On a recent sunny Saturday morning, dozens of students and volunteers were busy squishing through mud, shoveling mulch into buckets to carry down a flight of wooden stairs and then laying it on a footpath winding down towards the heart of Bothell’s North Creek Forest.
The group, composed of members of the organization Friends of North Creek Forest (FONCF) and students from the University of Washington Bothell’s Restoration Ecology Network (REN) are working to restore a quarter-acre patch of hillside. Restoration involves removing invasive species such as blackberry bushes and building up the hillside to prevent mudslides.

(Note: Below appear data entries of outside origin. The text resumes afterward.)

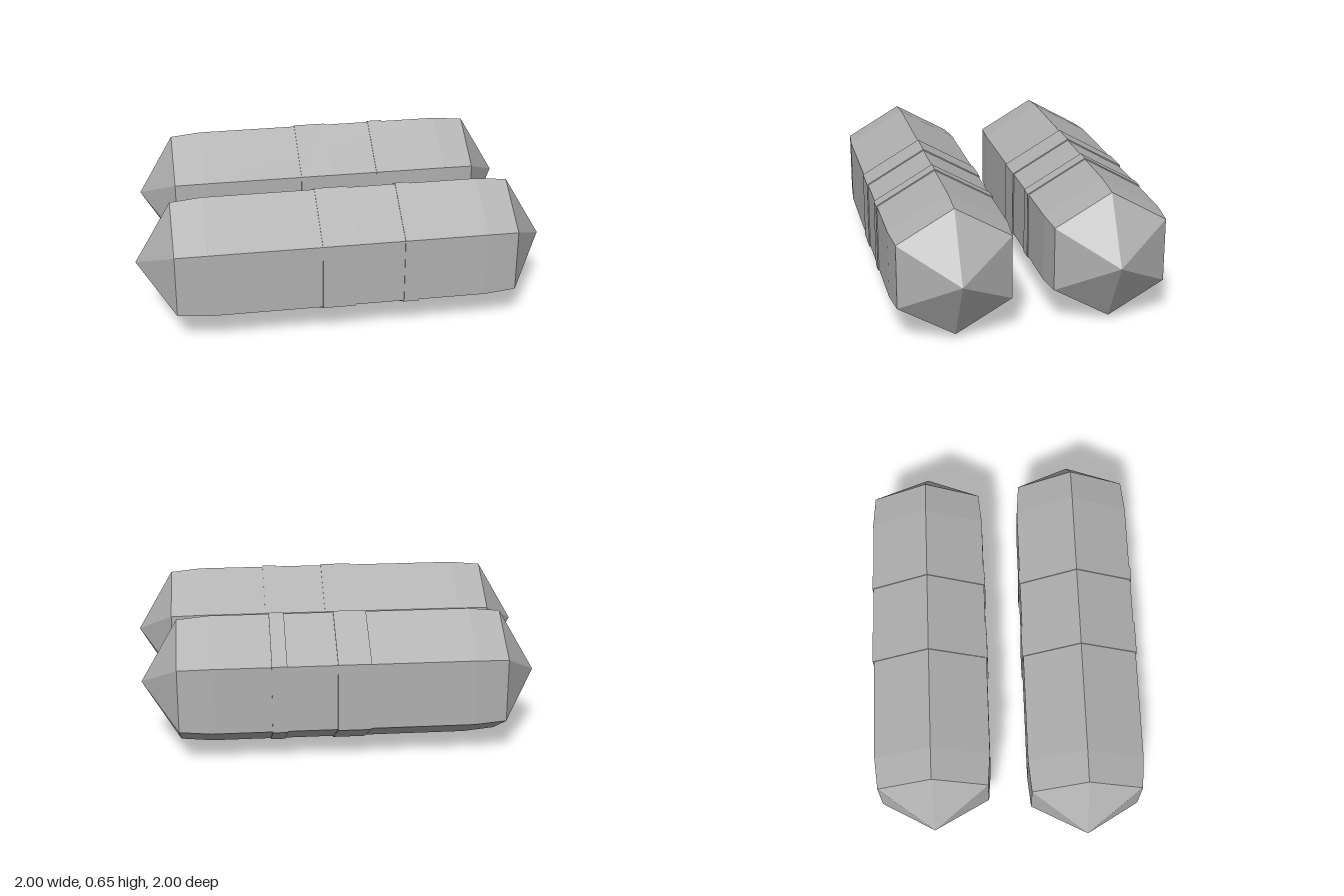
import * as THREE from 'three';

const SIDES = 6;
const BODY = 0.32, RIM = 0.305, BAND = 0.326;

// Six-sided solid turned from [distance along axis, radius] pairs, with flat faces
function hexSolid(profile) {
  const points = profile.map(([along, radius]) => new THREE.Vector2(radius, along));
  const geometry = new THREE.LatheGeometry(points, SIDES).toNonIndexed();
  geometry.computeVertexNormals();
  return geometry;
}

export function createModel() {
  const model = new THREE.Group();
  model.name = 'hexagonalRods';
  const grey = new THREE.MeshStandardMaterial({ color: 0xb0b0b0 });
  grey.name = 'grey';

  function addPart(parent, name, profile) {
    const mesh = new THREE.Mesh(hexSolid(profile), grey);
    mesh.name = name;
    parent.add(mesh);
  }

  // Rod lies along the (1, 0, -1) diagonal with a hexagon corner pointing up
  const s = Math.SQRT1_2;
  const basis = new THREE.Matrix4().makeBasis(
    new THREE.Vector3(s, 0, s), new THREE.Vector3(s, 0, -s), new THREE.Vector3(0, 1, 0));

  function addRod(name, centre, rim, tip) {
    const rod = new THREE.Group();
    rod.name = name;
    rod.quaternion.setFromRotationMatrix(basis);
    rod.position.set(centre, BAND, centre);

    // Shaft with bevelled ends
    const bevel = rim - 0.15;
    addPart(rod, 'shaft', [[-rim, RIM], [-bevel, BODY], [bevel, BODY], [rim, RIM]]);

    // Pyramid points
    addPart(rod, 'frontPoint', [[-tip, 0], [-rim, RIM]]);
    addPart(rod, 'backPoint', [[rim, RIM], [tip, 0]]);

    // Slightly raised bands
    for (const [label, a, b] of [['wideBand', -0.125, 0.03], ['narrowBand', 0.262, 0.333]]) {
      addPart(rod, label, [[a, BODY - 0.01], [a, BAND], [b, BAND], [b, BODY - 0.01]]);
    }
    model.add(rod);
  }

  addRod('backRod', -0.275, 0.764, 0.94);
  addRod('frontRod', 0.245, 0.806, 0.983);
  return model;
}
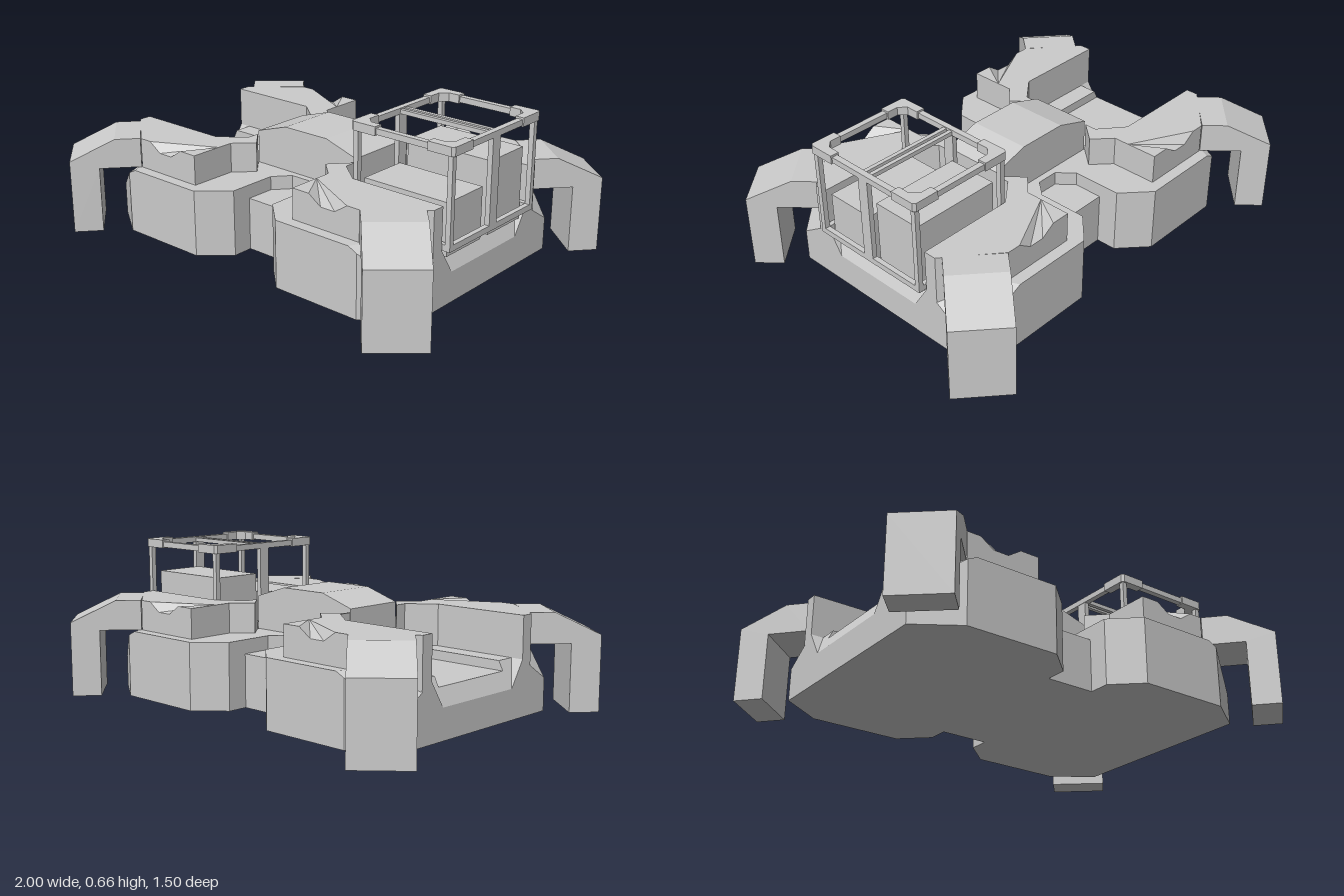
import * as THREE from 'three';
import { ConvexGeometry } from 'three/addons/geometries/ConvexGeometry.js';

const grey = new THREE.MeshStandardMaterial({ color: 0xcccccc, flatShading: true });

function add(parent, name, geometry) {
  const mesh = new THREE.Mesh(geometry, grey);
  mesh.name = name;
  parent.add(mesh);
  return mesh;
}

// Plan outline given as [x, z], raised from y0 to y1
function planPrism(points, y0, y1) {
  const shape = new THREE.Shape(points.map(([x, z]) => new THREE.Vector2(x, -z)));
  const g = new THREE.ExtrudeGeometry(shape, { depth: y1 - y0, bevelEnabled: false });
  return g.rotateX(-Math.PI / 2).translate(0, y0, 0);
}

// Side outline given as [x, y], extruded between z0 and z1
function sidePrism(points, z0, z1) {
  const shape = new THREE.Shape(points.map(([x, y]) => new THREE.Vector2(x, y)));
  return new THREE.ExtrudeGeometry(shape, { depth: z1 - z0, bevelEnabled: false }).translate(0, 0, z0);
}

function box(x0, x1, y0, y1, z0, z1) {
  return new THREE.BoxGeometry(x1 - x0, y1 - y0, z1 - z0)
    .translate((x0 + x1) / 2, (y0 + y1) / 2, (z0 + z1) / 2);
}

// Reflected copy with the corner order kept outward
function mirrored(geometry, sx, sz) {
  const g = geometry.index ? geometry.toNonIndexed() : geometry.clone();
  g.scale(sx, 1, sz);
  if (sx * sz < 0) {
    const p = g.attributes.position;
    const a = new THREE.Vector3(), b = new THREE.Vector3();
    for (let i = 0; i < p.count; i += 3) {
      a.fromBufferAttribute(p, i + 1);
      b.fromBufferAttribute(p, i + 2);
      p.setXYZ(i + 1, b.x, b.y, b.z);
      p.setXYZ(i + 2, a.x, a.y, a.z);
    }
  }
  g.computeVertexNormals();
  return g;
}

function quarterParts() {
  // Lower hull with the waist notch
  const lowerHull = planPrism([[0, 0], [0, 0.17], [0.05, 0.17], [0.11, 0.24], [0.11, 0.46], [0.23, 0.57],
    [0.5, 0.57], [0.5, 0.29], [0.385, 0.29], [0.275, 0.2], [0.275, 0]], 0, 0.29);

  // Bevelled outer corner of the hull
  const hullCorner = new ConvexGeometry([
    [0.5, 0, 0.29], [0.82, 0, 0.29], [0.82, 0, 0.45], [0.64, 0, 0.57], [0.5, 0, 0.57],
    [0.5, 0.29, 0.29], [0.7, 0.29, 0.29], [0.82, 0.21, 0.29], [0.82, 0.21, 0.34], [0.82, 0.14, 0.45],
    [0.7, 0.29, 0.36], [0.64, 0.27, 0.57], [0.6, 0.29, 0.57], [0.5, 0.29, 0.57],
  ].map((p) => new THREE.Vector3(...p)));

  // Raised deck, inner part
  const deck = planPrism([[0.275, 0.145], [0.195, 0.235], [0.275, 0.31], [0.275, 0.38], [0.776, 0.38],
    [0.82, 0.345], [0.82, 0.29], [0.385, 0.29], [0.275, 0.2]], 0.21, 0.42);

  // Raised deck, outer part with a dip in its edge
  const deckEdge = planPrism([[0.275, 0.38], [0.275, 0.52], [0.36, 0.52], [0.42, 0.52], [0.49, 0.52],
    [0.55, 0.52], [0.61, 0.52], [0.776, 0.38]], 0.29, 0.42);
  const p = deckEdge.attributes.position;
  for (let i = 0; i < p.count; i++) {
    const x = p.getX(i);
    if (p.getY(i) > 0.4 && p.getZ(i) > 0.5 && x > 0.4 && x < 0.5) p.setY(i, 0.38);
  }

  // Diagonal leg
  const leg = sidePrism([[0, 0.29], [0.181, 0.29], [0.181, 0], [0.306, 0], [0.306, 0.325],
    [0.11, 0.42], [0, 0.42]], -0.1225, 0.1225);
  leg.rotateY(-Math.atan2(0.23, 0.2025)).translate(0.705, 0, 0.44);

  // Bay floor beside the sunken tray
  const bayFloor = sidePrism([[0.275, 0], [0.82, 0], [0.82, 0.13], [0.765, 0.24], [0.275, 0.24]], 0.205, 0.29);

  // Slanted cheek at the mouth of the bay
  const bayCheek = new ConvexGeometry([0.75, 0.82].flatMap((x) => [
    new THREE.Vector3(x, 0.13, 0.22), new THREE.Vector3(x, 0.13, 0.29), new THREE.Vector3(x, 0.24, 0.29),
  ]));

  return { lowerHull, hullCorner, deck, deckEdge, leg, bayFloor, bayCheek };
}

function buildCage() {
  const cage = new THREE.Group();
  cage.name = 'cage';
  const x0 = 0.395, x1 = 0.842, zs = 0.275, r = 0.011;

  for (const x of [x0, x1]) {
    add(cage, 'topRail', box(x - 0.013, x + 0.013, 0.625, 0.65, -zs, zs));
    add(cage, 'bottomRail', box(x - r, x + r, 0.24, 0.265, -zs, zs));
    add(cage, 'middlePost', box(x - r, x + r, 0.24, 0.63, -0.024, 0.026));
  }
  for (const s of [-1, 1]) {
    add(cage, 'topSideRail', box(x0, x1, 0.625, 0.65, s * zs - 0.013, s * zs + 0.013));
    add(cage, 'bottomSideRail', box(x0, x1, 0.24, 0.265, s * zs - r, s * zs + r));
    add(cage, 'roofBar', box(x0, x1, 0.627, 0.645, s * 0.016 - 0.009, s * 0.016 + 0.009));
  }

  // Corner posts, caps and gussets
  for (const [x, dx] of [[x0, 1], [x1, -1]]) {
    for (const s of [-1, 1]) {
      const z = s * zs;
      add(cage, 'cornerPost', box(x - r, x + r, 0.24, 0.63, z - r, z + r));
      const at = (u, v) => [x + dx * u, z - s * v];
      const cap = [[-0.008, -0.019], [0.1, -0.019], [0.1, 0.02], [0.05, 0.02], [0.02, 0.05],
        [0.02, 0.105], [-0.019, 0.105], [-0.019, -0.008]].map(([u, v]) => at(u, v));
      add(cage, 'cornerCap', planPrism(cap, 0.621, 0.658));
    }
  }
  return cage;
}

export function createModel() {
  const model = new THREE.Group();
  model.name = 'platform';

  for (const [name, g] of Object.entries(quarterParts())) {
    for (const sx of [1, -1]) for (const sz of [1, -1]) add(model, name, mirrored(g, sx, sz));
  }

  // Sunken trays at both ends
  const tray = sidePrism([[0.275, 0], [0.82, 0], [0.82, 0.13], [0.785, 0.2], [0.36, 0.2],
    [0.36, 0.24], [0.275, 0.24]], -0.205, 0.205);
  for (const sx of [1, -1]) add(model, 'tray', mirrored(tray, sx, 1));

  // Waist block and arched bridge
  add(model, 'waistBlock', box(-0.11, 0.11, 0, 0.23, -0.37, 0.37));
  add(model, 'bridge', sidePrism([[-0.275, 0.24], [0.275, 0.24], [0.275, 0.435], [0.115, 0.485],
    [-0.115, 0.485], [-0.275, 0.435]], -0.14, 0.14));

  // Cage and the two crates inside it
  model.add(buildCage());
  add(model, 'tallCrate', box(0.413, 0.815, 0.2, 0.51, -0.25, -0.025));
  add(model, 'lowCrate', box(0.413, 0.815, 0.2, 0.42, 0.026, 0.252));
  return model;
}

“It’s been pretty clean and healthy, and with all the restoration we’ve been doing, it’ll stay that way,” said FONCF Vice President David Bain.
FONCF was formed in 2011 as an environmental action group dedicated to preserving the North Creek Forest as a state park, protecting it from development.

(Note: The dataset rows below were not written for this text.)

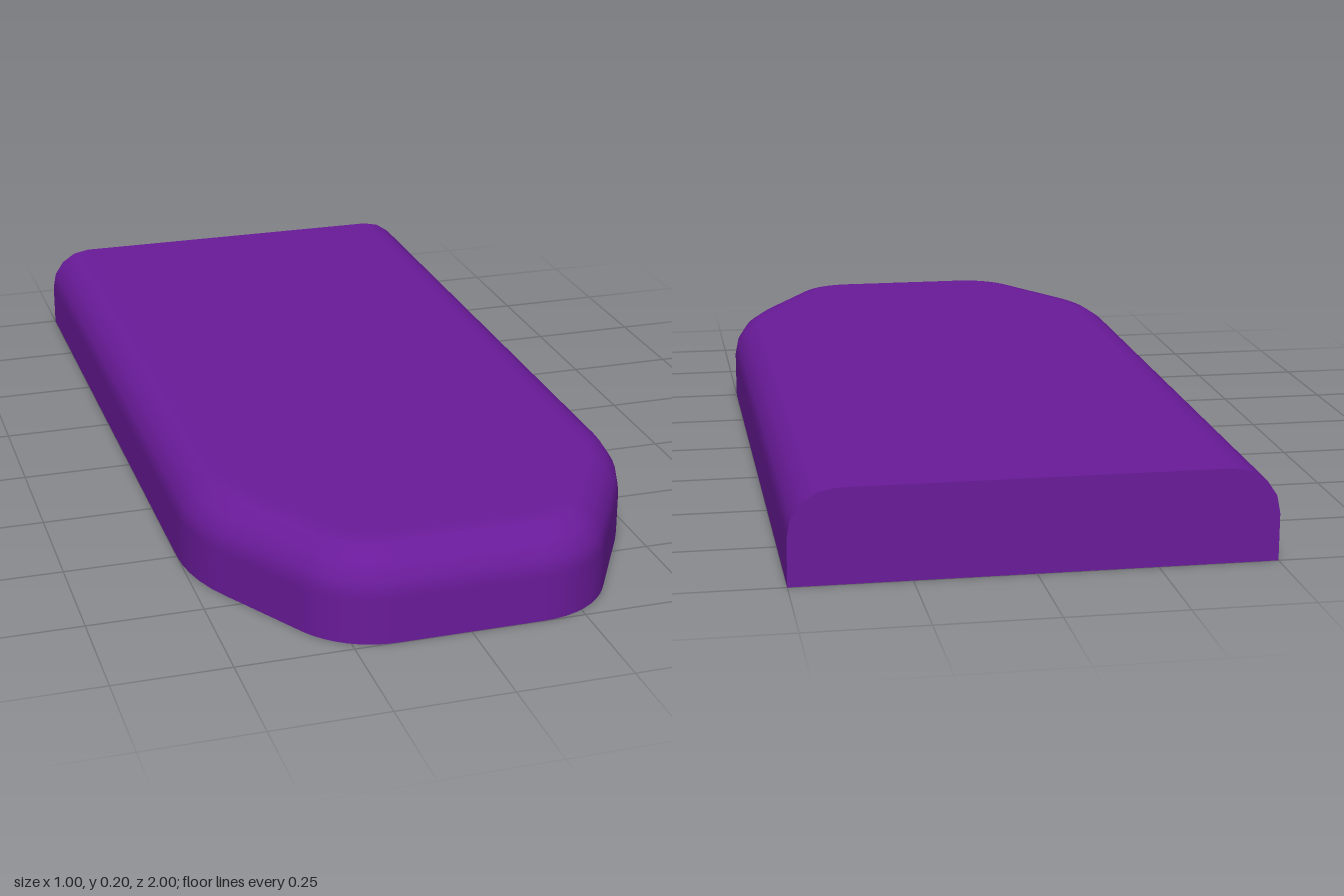
import * as THREE from 'three';

const EDGE = 0.1, HEIGHT = 0.2, BACK = -1;

// Plan outline of the right half: arc centres, radii and outward angles
const outline = [{ x: 0.1, z: BACK, r: 0.4, a: 0 }];
function addArc(x, z, r, from, to, steps) {
  for (let i = 0; i <= steps; i++) {
    outline.push({ x, z, r, a: THREE.MathUtils.degToRad(from + (to - from) * i / steps) });
  }
}
addArc(0.1, 0.5, 0.4, 0, 30, 5);
addArc(0.158, 0.8, 0.2, 30, 90, 8);
// Mirror to the other half
outline.push(...outline.map(p => ({ ...p, x: -p.x, a: Math.PI - p.a })).reverse());

// Edge profile: straight wall, then a quarter round up to the top
const profile = [{ inset: 0, y: 0, tilt: 0 }];
for (let i = 0; i <= 4; i++) {
  const tilt = i / 4 * Math.PI / 2;
  profile.push({ inset: EDGE * (1 - Math.cos(tilt)), y: HEIGHT - EDGE + EDGE * Math.sin(tilt), tilt });
}

const planPoint = (p, inset) => new THREE.Vector2(
  p.x + (p.r - inset) * Math.cos(p.a),
  p.z + (p.r - inset) * Math.sin(p.a));

// Rounded side surface swept around the outline
function rimGeometry() {
  const positions = [], normals = [], indices = [], n = outline.length;
  profile.forEach(({ inset, y, tilt }, j) => outline.forEach((p, i) => {
    const q = planPoint(p, inset);
    positions.push(q.x, y, q.y);
    normals.push(Math.cos(p.a) * Math.cos(tilt), Math.sin(tilt), Math.sin(p.a) * Math.cos(tilt));
    if (j < profile.length - 1 && i < n - 1) {
      const a = j * n + i, b = a + 1, c = a + n, d = c + 1;
      indices.push(a, c, b, b, c, d);
    }
  }));
  const g = new THREE.BufferGeometry();
  g.setAttribute('position', new THREE.Float32BufferAttribute(positions, 3));
  g.setAttribute('normal', new THREE.Float32BufferAttribute(normals, 3));
  g.setIndex(indices);
  return g;
}

const flat = points => new THREE.ShapeGeometry(new THREE.Shape(points));

export function createModel() {
  const group = new THREE.Group();
  group.name = 'taperedSlab';
  const material = new THREE.MeshStandardMaterial({ color: 0x6a1b9a });
  const add = (name, geometry) => {
    const mesh = new THREE.Mesh(geometry, material);
    mesh.name = name;
    group.add(mesh);
  };

  add('roundedRim', rimGeometry());

  // Flat top inside the rounded edge
  const top = outline.map(p => planPoint(p, EDGE)).map(q => new THREE.Vector2(q.x, -q.y));
  add('topFace', flat(top).rotateX(-Math.PI / 2).translate(0, HEIGHT, 0));

  // Flat underside
  add('underside', flat(outline.map(p => planPoint(p, 0))).rotateX(Math.PI / 2));

  // Square-cut back end
  const right = profile.map(p => new THREE.Vector2(0.5 - p.inset, p.y));
  const left = right.map(p => new THREE.Vector2(-p.x, p.y)).reverse();
  add('backFace', flat([...right, ...left]).rotateY(Math.PI).translate(0, 0, BACK));

  return group;
}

At that time, FONCF Executive Director Emily Sprong said, the 64-acre forest was privately owned, but through working with the city of Bothell, state and private agencies, they were able to raise funds to purchase 42 acres as a park. At the Bothell State of the City address on Jan. 13, city manager Bob Stowe said the city had secured $2.6 million to purchase the remaining parcels.

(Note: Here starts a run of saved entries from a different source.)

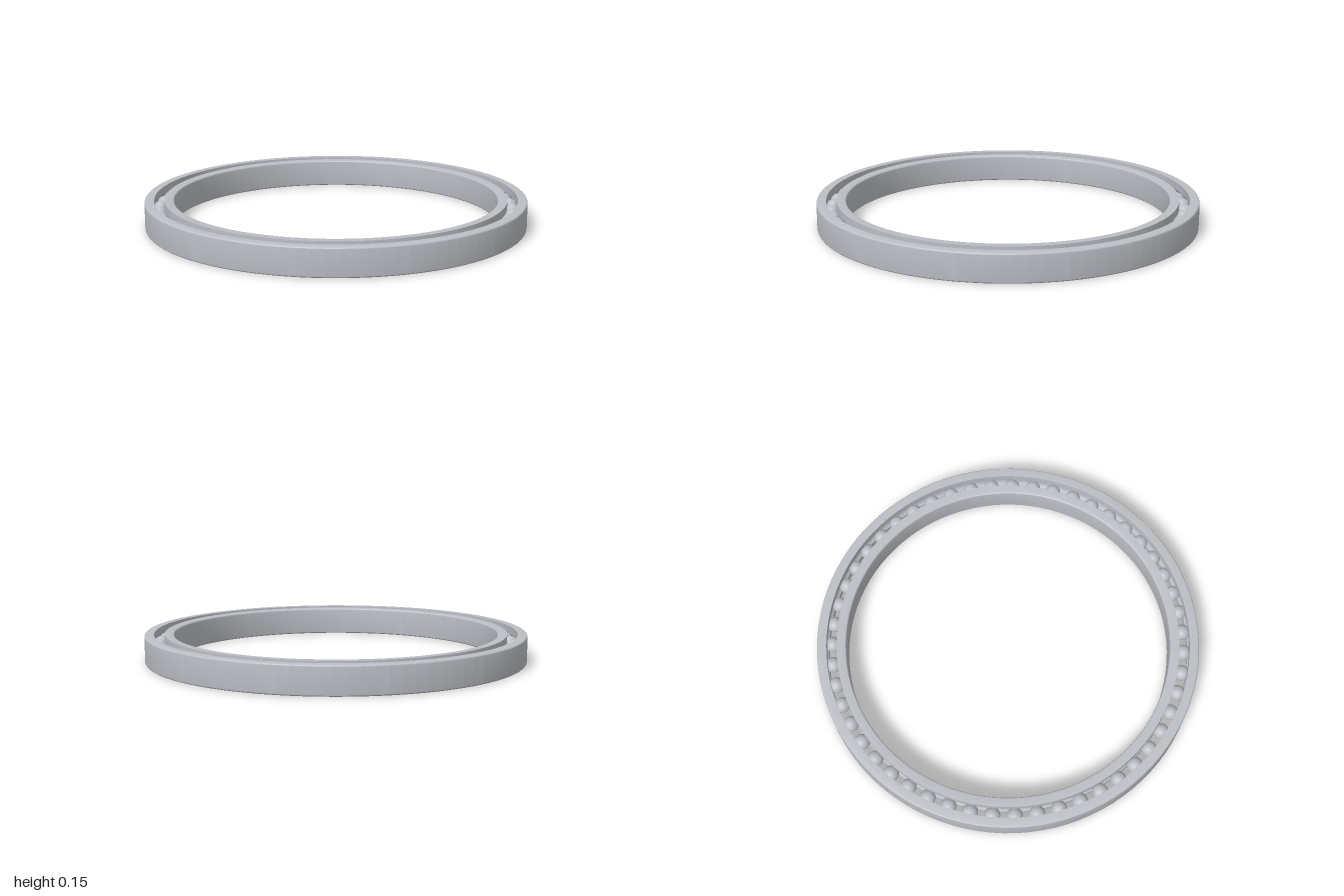
import * as THREE from 'three';
import { toCreasedNormals } from 'three/addons/utils/BufferGeometryUtils.js';

const HEIGHT = 0.147;
const PITCH = 0.923;   // radius of the circle of balls
const LAND = 0.95;     // inner face of the outer ring
const GROOVE = 0.042;  // groove radius
const BALL = 0.041;
const BALLS = 51;
const FILLET = 0.01;

// Points of an arc in the (radius, height) plane
function arc(cx, cy, r, from, to, steps) {
  return Array.from({ length: steps + 1 }, (_, i) => {
    const t = from + (to - from) * i / steps;
    return new THREE.Vector2(cx + r * Math.cos(t), cy + r * Math.sin(t));
  });
}

// Closed cross-section of the outer ring: rounded outside, ball groove inside
function outerProfile() {
  const a = Math.acos((LAND - PITCH) / GROOVE);
  const points = [
    ...arc(1 - FILLET, FILLET, FILLET, -Math.PI / 2, 0, 4),
    ...arc(1 - FILLET, HEIGHT - FILLET, FILLET, 0, Math.PI / 2, 4),
    new THREE.Vector2(LAND, HEIGHT),
    ...arc(PITCH, HEIGHT / 2, GROOVE, a, -a, 12),
    new THREE.Vector2(LAND, 0),
  ];
  return [...points, points[0].clone()];
}

export function createModel() {
  const model = new THREE.Group();
  model.name = 'ballBearing';
  const steel = new THREE.MeshStandardMaterial({ color: 0xbcbfc5 });
  steel.name = 'steel';

  function addRing(name, profile) {
    const geometry = toCreasedNormals(new THREE.LatheGeometry(profile, 96), 0.2);
    const ring = new THREE.Mesh(geometry, steel);
    ring.name = name;
    model.add(ring);
  }

  // The inner ring is the outer section mirrored across the ball circle
  const outer = outerProfile();
  const inner = outer.map(p => new THREE.Vector2(2 * PITCH - p.x, p.y)).reverse();
  addRing('outerRing', outer);
  addRing('innerRing', inner);

  // Balls evenly spaced between the rings
  const balls = new THREE.Group();
  balls.name = 'balls';
  const ballGeometry = new THREE.SphereGeometry(BALL, 24, 16);
  for (let i = 0; i < BALLS; i++) {
    const t = i / BALLS * Math.PI * 2;
    const ball = new THREE.Mesh(ballGeometry, steel);
    ball.name = 'ball';
    ball.position.set(PITCH * Math.cos(t), HEIGHT / 2, PITCH * Math.sin(t));
    balls.add(ball);
  }
  model.add(balls);
  return model;
}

“Our ongoing role is to steward the forest,” Sprong said.
During the past five years, students from the University of Washington’s three campuses in Seattle, Bothell and Tacoma have been actively restoring portions of the forest, providing students real-world application to classwork.
Students from the REN program conduct an eight month long capstone project where they restore pieces of the forest before turning it over to FONCF to preserve.
“I think we all have an interest in restoration,” said REN student Eric Carpenter.
The forest sits adjacent to restored wetland on the UW Bothell and Cascadia College’s campus, which has not escaped UW Bothell’s REN Director Warren Gold’s notice during the past half-decade.
“It’s an opportunity that I never got as a student, to take what you’re learning and apply it,” he said.
The impacts of preserving a healthy North Creek Forest ripples all the way out to Puget Sound and beyond, Bain said, who is also a killer whale biologist.
Tributaries to the North Creek stream run through the forest, with the stream itself cutting through the UW Bothell campus and feeds into the Sammamish River.
These tributaries provide a vital source of cool ground water for the stream, and the forest’s wetlands help filter toxins from runoff water and absorb rainwater.
Cool water temperatures and clean water are necessary for healthy salmon runs, which have been dramatically diminishing for decades in the Sammamish River and north Lake Washington.
Salmon are also resident killer whale pods’ favorite food in Puget Sound. Their numbers have been diminishing in recent years.
“The killer whales are dying a death of a thousand cuts, and so the solution to that is a thousand bandages,” Bain said, saying the North Creek Forest preservation as one of many small ‘bandages’ which could help strong salmon runs return.
Students in the REN program, Gold said, take these impacts into consideration during their projects.
“What they put in has to have a vision for what type of environment they want to provide,” he said. “(We’re) hoping that through time, this will develop into a self-sustaining ecosystem.”
FONCF has won a wide range of environmental grants, notably landing three Land and Water Conservation Fund Grants which Bain said are only awarded to around five percent of applicants.
The forest also provides a resource to students of all ages, with elementary students from as far away as Lynnwood and Marysville busing in to check out the park. All of the Northshore School District schools are within 12 miles of the forest too, Sprong said.
Many of FONCF’s volunteers are from the neighborhoods adjacent to the forest, Sprong said, and they understand the ecological impact of forest preservation.
Upcoming restoration events are open to anyone, Sprong said, happening on Jan. 30 and Feb. 6 starting at 10 a.m.
“The legacy of this forest is going to be awesome,” Bain said.